Action item =
Output all of the entries beneath, exactly as written.

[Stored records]
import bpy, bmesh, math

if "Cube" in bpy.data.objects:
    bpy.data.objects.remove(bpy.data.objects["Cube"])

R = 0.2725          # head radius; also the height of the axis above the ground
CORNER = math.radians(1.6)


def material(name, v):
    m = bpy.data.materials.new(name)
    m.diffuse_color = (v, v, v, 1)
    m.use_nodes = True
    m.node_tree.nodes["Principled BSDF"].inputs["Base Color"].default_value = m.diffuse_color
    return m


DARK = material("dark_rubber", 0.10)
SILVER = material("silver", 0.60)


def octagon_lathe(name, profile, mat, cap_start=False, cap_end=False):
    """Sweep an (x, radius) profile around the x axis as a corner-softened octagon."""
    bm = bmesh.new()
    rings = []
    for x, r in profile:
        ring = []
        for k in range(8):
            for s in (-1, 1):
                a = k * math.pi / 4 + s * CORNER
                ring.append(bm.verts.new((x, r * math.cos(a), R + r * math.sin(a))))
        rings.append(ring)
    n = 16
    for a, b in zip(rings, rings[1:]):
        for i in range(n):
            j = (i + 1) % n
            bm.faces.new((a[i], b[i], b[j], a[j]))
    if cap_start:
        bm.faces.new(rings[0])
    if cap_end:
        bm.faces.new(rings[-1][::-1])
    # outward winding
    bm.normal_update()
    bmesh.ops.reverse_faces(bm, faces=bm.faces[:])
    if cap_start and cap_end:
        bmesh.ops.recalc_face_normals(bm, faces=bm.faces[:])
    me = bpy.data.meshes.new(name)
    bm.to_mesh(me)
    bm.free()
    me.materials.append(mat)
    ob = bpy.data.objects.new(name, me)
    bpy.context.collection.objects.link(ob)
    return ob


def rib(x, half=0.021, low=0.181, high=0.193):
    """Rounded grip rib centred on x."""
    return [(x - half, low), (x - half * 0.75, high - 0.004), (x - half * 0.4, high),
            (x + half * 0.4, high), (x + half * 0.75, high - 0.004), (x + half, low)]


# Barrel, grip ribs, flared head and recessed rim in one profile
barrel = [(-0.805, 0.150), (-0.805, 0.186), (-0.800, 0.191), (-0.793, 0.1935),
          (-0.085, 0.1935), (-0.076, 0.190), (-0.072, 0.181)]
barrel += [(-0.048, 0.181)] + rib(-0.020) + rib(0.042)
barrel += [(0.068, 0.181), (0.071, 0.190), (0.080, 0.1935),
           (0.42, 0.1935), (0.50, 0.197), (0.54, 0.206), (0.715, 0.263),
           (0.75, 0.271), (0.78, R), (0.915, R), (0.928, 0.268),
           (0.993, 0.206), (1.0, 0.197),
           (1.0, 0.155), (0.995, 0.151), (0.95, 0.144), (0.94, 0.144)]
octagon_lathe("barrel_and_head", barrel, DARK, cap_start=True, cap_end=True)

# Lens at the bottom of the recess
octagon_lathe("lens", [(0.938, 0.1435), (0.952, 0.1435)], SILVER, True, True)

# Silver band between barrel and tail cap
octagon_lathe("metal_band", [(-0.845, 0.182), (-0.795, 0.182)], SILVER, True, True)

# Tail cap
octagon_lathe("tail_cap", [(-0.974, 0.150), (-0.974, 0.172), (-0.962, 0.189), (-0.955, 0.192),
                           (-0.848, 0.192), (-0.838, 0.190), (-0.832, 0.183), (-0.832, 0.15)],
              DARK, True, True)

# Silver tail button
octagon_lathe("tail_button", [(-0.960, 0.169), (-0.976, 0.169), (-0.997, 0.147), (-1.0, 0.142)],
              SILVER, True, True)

Answer to this exercise =
import bpy, bmesh, math

if "Cube" in bpy.data.objects:
    bpy.data.objects.remove(bpy.data.objects["Cube"])

R = 0.2725          # head radius; also the height of the axis above the ground
CORNER = math.radians(1.6)


def material(name, v):
    m = bpy.data.materials.new(name)
    m.diffuse_color = (v, v, v, 1)
    m.use_nodes = True
    m.node_tree.nodes["Principled BSDF"].inputs["Base Color"].default_value = m.diffuse_color
    return m


DARK = material("dark_rubber", 0.10)
SILVER = material("silver", 0.60)


def octagon_lathe(name, profile, mat, cap_start=False, cap_end=False):
    """Sweep an (x, radius) profile around the x axis as a corner-softened octagon."""
    bm = bmesh.new()
    rings = []
    for x, r in profile:
        ring = []
        for k in range(8):
            for s in (-1, 1):
                a = k * math.pi / 4 + s * CORNER
                ring.append(bm.verts.new((x, r * math.cos(a), R + r * math.sin(a))))
        rings.append(ring)
    n = 16
    for a, b in zip(rings, rings[1:]):
        for i in range(n):
            j = (i + 1) % n
            bm.faces.new((a[i], b[i], b[j], a[j]))
    if cap_start:
        bm.faces.new(rings[0])
    if cap_end:
        bm.faces.new(rings[-1][::-1])
    # outward winding
    bm.normal_update()
    bmesh.ops.reverse_faces(bm, faces=bm.faces[:])
    if cap_start and cap_end:
        bmesh.ops.recalc_face_normals(bm, faces=bm.faces[:])
    me = bpy.data.meshes.new(name)
    bm.to_mesh(me)
    bm.free()
    me.materials.append(mat)
    ob = bpy.data.objects.new(name, me)
    bpy.context.collection.objects.link(ob)
    return ob


def rib(x, half=0.021, low=0.181, high=0.193):
    """Rounded grip rib centred on x."""
    return [(x - half, low), (x - half * 0.75, high - 0.004), (x - half * 0.4, high),
            (x + half * 0.4, high), (x + half * 0.75, high - 0.004), (x + half, low)]


# Barrel, grip ribs, flared head and recessed rim in one profile
barrel = [(-0.805, 0.150), (-0.805, 0.186), (-0.800, 0.191), (-0.793, 0.1935),
          (-0.085, 0.1935), (-0.076, 0.190), (-0.072, 0.181)]
barrel += [(-0.048, 0.181)] + rib(-0.020) + rib(0.042)
barrel += [(0.068, 0.181), (0.071, 0.190), (0.080, 0.1935),
           (0.42, 0.1935), (0.50, 0.197), (0.54, 0.206), (0.715, 0.263),
           (0.75, 0.271), (0.78, R), (0.915, R), (0.928, 0.268),
           (0.993, 0.206), (1.0, 0.197),
           (1.0, 0.155), (0.995, 0.151), (0.95, 0.144), (0.94, 0.144)]
octagon_lathe("barrel_and_head", barrel, DARK, cap_start=True, cap_end=True)

# Lens at the bottom of the recess
octagon_lathe("lens", [(0.938, 0.1435), (0.952, 0.1435)], SILVER, True, True)

# Silver band between barrel and tail cap
octagon_lathe("metal_band", [(-0.845, 0.182), (-0.795, 0.182)], SILVER, True, True)

# Tail cap
octagon_lathe("tail_cap", [(-0.974, 0.150), (-0.974, 0.172), (-0.962, 0.189), (-0.955, 0.192),
                           (-0.848, 0.192), (-0.838, 0.190), (-0.832, 0.183), (-0.832, 0.15)],
              DARK, True, True)

# Silver tail button
octagon_lathe("tail_button", [(-0.960, 0.169), (-0.976, 0.169), (-0.997, 0.147), (-1.0, 0.142)],
              SILVER, True, True)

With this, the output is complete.